You may be aware of Epic Games, the creators of the hit game Fortnite, suing Google and Apple regarding alleged antitrust violations after they both dropped Fortnite from the Google Play Store and the iOS App Store respectively earlier this year.
The gist of Epic’s suit was that the payment restrictions on the Play Store basically constitute a monopoly, and thus, a violation of fair trade practices engrained in the Sherman Act.
The Sherman Antitrust Act made it illegal for companies operating in the United States to band together into small groups for the purpose of making agreements about price or distribution of products and services which would disadvantage the customer, in this case, Google putting up hurdles to ensure every payment made in the Play Store must pass through their payment system which leads to them making a significant amount of money from other third-party businesses, who might want to use their own payment methods for the apps they have developed.
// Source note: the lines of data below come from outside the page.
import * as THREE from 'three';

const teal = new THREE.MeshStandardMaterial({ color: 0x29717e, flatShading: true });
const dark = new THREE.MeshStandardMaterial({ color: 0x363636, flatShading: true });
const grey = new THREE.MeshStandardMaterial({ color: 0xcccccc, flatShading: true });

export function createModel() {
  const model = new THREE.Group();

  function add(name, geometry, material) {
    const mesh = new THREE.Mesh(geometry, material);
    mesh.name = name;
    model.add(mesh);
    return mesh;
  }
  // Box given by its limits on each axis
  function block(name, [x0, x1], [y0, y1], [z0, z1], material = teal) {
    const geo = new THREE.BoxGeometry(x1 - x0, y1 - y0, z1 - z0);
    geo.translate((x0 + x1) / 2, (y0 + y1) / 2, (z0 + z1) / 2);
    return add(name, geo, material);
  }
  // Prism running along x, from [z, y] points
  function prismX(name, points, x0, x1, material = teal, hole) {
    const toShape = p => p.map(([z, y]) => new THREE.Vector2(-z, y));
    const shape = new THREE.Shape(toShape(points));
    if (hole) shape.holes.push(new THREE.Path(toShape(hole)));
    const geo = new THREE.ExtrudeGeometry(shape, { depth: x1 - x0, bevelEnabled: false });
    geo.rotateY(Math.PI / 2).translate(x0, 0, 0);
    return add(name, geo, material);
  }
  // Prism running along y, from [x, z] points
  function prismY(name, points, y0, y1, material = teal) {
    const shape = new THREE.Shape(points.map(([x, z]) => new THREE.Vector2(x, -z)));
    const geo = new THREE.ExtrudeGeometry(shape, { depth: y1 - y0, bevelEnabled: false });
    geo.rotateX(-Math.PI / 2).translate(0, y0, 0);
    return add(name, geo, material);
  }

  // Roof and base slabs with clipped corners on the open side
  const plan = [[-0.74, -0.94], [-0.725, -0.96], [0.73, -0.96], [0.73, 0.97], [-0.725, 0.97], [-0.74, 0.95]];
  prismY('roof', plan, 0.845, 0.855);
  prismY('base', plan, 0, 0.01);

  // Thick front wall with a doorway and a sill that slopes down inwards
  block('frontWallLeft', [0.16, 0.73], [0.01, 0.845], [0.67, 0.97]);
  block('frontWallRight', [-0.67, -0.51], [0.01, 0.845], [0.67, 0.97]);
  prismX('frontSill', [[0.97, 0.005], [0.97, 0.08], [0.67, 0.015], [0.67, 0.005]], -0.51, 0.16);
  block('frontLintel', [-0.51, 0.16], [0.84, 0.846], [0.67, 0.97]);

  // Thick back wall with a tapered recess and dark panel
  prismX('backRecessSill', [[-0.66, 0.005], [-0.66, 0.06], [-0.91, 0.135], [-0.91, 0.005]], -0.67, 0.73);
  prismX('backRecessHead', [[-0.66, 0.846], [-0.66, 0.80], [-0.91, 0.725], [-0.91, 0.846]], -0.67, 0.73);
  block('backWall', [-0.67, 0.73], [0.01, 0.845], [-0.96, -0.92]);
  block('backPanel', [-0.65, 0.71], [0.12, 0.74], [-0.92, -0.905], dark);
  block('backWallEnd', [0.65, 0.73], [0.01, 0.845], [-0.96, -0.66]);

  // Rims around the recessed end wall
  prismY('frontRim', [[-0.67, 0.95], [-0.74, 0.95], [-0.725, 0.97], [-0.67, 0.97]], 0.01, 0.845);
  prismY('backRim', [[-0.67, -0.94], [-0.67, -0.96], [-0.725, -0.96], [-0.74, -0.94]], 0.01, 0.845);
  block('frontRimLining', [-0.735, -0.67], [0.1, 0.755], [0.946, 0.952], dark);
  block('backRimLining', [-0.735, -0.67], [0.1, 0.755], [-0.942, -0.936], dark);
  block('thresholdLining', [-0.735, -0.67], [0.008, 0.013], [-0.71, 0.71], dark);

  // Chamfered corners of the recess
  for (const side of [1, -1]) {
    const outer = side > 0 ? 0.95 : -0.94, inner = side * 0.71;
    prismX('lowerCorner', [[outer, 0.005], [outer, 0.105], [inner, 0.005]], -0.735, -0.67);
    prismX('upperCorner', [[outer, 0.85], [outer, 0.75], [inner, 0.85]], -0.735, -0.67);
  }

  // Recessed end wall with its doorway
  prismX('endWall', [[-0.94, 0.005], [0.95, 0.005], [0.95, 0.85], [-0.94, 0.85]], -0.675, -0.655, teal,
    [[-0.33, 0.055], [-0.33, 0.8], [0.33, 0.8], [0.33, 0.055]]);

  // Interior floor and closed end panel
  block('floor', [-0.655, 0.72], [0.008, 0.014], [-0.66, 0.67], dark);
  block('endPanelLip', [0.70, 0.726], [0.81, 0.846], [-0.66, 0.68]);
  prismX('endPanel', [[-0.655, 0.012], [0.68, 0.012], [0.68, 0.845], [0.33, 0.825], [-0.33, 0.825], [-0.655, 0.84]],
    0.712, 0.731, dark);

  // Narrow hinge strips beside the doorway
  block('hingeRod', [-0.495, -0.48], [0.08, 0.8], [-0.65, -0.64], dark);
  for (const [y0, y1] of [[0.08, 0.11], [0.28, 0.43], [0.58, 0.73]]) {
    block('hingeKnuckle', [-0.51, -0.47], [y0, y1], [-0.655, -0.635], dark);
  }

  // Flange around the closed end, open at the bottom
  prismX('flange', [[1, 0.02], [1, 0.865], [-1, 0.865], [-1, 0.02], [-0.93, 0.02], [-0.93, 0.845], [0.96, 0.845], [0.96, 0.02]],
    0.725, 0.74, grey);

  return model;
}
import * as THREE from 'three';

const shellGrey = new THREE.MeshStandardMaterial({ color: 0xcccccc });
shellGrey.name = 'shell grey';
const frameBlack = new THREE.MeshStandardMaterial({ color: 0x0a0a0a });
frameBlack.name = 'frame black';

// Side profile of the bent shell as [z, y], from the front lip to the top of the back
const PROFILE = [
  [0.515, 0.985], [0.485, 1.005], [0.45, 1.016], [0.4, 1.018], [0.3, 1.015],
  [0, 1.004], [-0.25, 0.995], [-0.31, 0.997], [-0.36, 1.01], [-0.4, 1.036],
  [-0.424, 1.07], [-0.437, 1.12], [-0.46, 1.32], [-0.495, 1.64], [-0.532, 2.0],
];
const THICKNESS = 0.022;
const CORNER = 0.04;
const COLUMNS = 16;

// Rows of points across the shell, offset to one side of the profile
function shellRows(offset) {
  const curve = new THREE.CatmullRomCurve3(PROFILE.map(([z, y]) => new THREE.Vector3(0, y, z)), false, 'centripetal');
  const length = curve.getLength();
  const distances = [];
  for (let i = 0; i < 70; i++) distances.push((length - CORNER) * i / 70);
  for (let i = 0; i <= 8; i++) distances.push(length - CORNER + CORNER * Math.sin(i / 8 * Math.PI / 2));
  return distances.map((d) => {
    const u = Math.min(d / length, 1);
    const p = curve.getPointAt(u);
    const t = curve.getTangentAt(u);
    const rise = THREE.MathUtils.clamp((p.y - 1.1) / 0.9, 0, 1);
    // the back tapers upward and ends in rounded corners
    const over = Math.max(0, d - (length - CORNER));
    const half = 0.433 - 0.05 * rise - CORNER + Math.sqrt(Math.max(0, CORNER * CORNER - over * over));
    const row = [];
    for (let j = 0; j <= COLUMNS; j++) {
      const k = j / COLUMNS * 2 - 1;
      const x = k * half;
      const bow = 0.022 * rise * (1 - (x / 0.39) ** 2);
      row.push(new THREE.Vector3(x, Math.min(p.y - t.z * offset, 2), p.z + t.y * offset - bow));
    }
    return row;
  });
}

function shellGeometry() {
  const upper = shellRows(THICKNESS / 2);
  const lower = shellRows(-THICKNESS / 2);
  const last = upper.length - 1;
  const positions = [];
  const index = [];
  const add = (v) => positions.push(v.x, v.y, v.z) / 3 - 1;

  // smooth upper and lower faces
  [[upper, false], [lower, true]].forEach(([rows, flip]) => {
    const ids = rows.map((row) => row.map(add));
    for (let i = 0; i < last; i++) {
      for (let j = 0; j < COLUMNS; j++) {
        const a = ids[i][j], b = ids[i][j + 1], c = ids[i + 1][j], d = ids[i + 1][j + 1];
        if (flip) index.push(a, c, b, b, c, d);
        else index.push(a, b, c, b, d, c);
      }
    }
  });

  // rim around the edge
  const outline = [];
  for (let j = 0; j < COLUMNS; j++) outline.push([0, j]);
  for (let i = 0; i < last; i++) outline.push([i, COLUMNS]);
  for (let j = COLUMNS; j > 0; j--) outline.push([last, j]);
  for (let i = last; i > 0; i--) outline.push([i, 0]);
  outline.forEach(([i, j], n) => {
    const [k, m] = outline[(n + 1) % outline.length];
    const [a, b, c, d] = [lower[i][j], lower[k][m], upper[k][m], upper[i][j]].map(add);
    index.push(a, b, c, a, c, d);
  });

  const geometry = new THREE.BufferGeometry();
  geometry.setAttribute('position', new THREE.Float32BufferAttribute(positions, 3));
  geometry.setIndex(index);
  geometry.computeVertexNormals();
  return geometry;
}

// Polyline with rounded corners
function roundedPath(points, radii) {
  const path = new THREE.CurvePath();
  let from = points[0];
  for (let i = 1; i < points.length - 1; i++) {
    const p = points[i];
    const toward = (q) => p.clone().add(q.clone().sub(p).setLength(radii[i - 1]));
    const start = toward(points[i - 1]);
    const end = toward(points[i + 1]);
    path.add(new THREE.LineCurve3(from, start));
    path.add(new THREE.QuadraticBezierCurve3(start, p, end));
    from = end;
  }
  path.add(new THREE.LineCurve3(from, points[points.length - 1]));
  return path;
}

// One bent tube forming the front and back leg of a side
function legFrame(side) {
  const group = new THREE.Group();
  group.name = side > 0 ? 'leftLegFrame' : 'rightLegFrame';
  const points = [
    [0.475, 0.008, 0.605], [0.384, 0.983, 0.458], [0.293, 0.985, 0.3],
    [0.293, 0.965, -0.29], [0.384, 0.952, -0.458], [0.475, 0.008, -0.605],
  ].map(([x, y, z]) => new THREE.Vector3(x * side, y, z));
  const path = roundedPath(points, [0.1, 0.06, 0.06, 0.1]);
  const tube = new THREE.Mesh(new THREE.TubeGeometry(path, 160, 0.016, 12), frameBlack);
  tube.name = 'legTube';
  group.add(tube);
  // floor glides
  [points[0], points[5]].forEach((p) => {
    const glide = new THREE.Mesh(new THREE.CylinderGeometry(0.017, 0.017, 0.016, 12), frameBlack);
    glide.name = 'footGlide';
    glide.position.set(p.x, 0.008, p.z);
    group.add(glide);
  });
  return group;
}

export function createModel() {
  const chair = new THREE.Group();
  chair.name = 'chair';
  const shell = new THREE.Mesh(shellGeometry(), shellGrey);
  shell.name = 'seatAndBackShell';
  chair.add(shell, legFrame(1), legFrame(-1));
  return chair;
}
Epic Games is particularly concerned about the Google Play Store’s powerful role as a distributor of Android apps, and the Play Store’s requirement that hosted applications must use Play Store Billing for any in-app purchases.
Epic Games took aim at Google’s famous mantra “Don’t Be Evil”.
22 years later, Google has relegated its motto to nearly an afterthought, and is using its size to do evil upon competitors, innovators, customers, and users in the various markets it has grown to monopolize.
Google on its end reinforced its standing that Fortnite was removed from the Play Store for violating clear and pre-established rules.
“For game developers who choose to use the Play Store, we have consistent policies that are fair to developers and keep the store safe for users, while Fortnite remains available on Android, we can no longer make it available on the Play Store because it violates our policies. However, we welcome the opportunity to continue our discussions with Epic and bring Fortnite back to Google Play.” A Google representative said
New details coming to light
Fast-forward a few months later and new details are being revealed from the US government antitrust probes against Google and documents produced since the original lawsuit.
One fascinating one is that Google maintains a close relationship with Apple, and had even agreed to pay between $8 and $12 billion to be Apple’s default search provider.
Further adding salt to injury, even more information is coming out from the unredacted sections of Epic’s antitrust complaint against Google and the extent to which Google went to undermine third-party app stores on the Android platform.
According to the new text, starting in 2019, Google oversaw a “Premier Device Program” that provided Android phone makers with a larger share of search revenue than they would receive under normal circumstances.
On their side, the Android Phone makers would then agree to ship their devices without any third-party app stores preinstalled.
More specifically, they abode by a rule that prohibited “apps with APK install privileges” without Google’s approval, leaving the Play Store as the only built-in digital marketplace for software.
“Google’s Premier Device Program was not publicly known, and was not known to Epic, before Google recently began producing relevant documents in this litigation. Google has sought to conceal its most restrictive anticompetitive conduct by, among other things, including in the agreements themselves a provision restricting signatories from making ‘any public statement regarding [the] Agreement without the other party’s prior written approval,” wrote Epic’s lawyers in the complaint
Epic maintains the Premier Devices Program was a resounding success, and it only further solidified the Play Store’s dominance.
By May 2020, many of the world’s largest and most popular Android OEMs had agreed to Google Play exclusivity for most of their new Android devices. Motorola (owned by Lenovo) and LG both committed nearly all (98 percent and 95 percent) of their devices to the Premier program.
The giant Chinese conglomerate BBK — which manufactures and sells a range of Android devices under its Oppo, Vivo, and OnePlus brands, among others, had designated around 70 percent of its new devices as “Premier.”
Few companies like Sony and Xiaomi were however not as committed, only entering 50% and 40% respectively of their new devices into the program.
For comparison, in order to understand how rare it is for people to get applications outside the Play Store, An internal Google report from 2017, according to Epic Games, found that “app installations through channels other than Google Play” amounted to only a measly 4.4% of Android app downloads in the United States.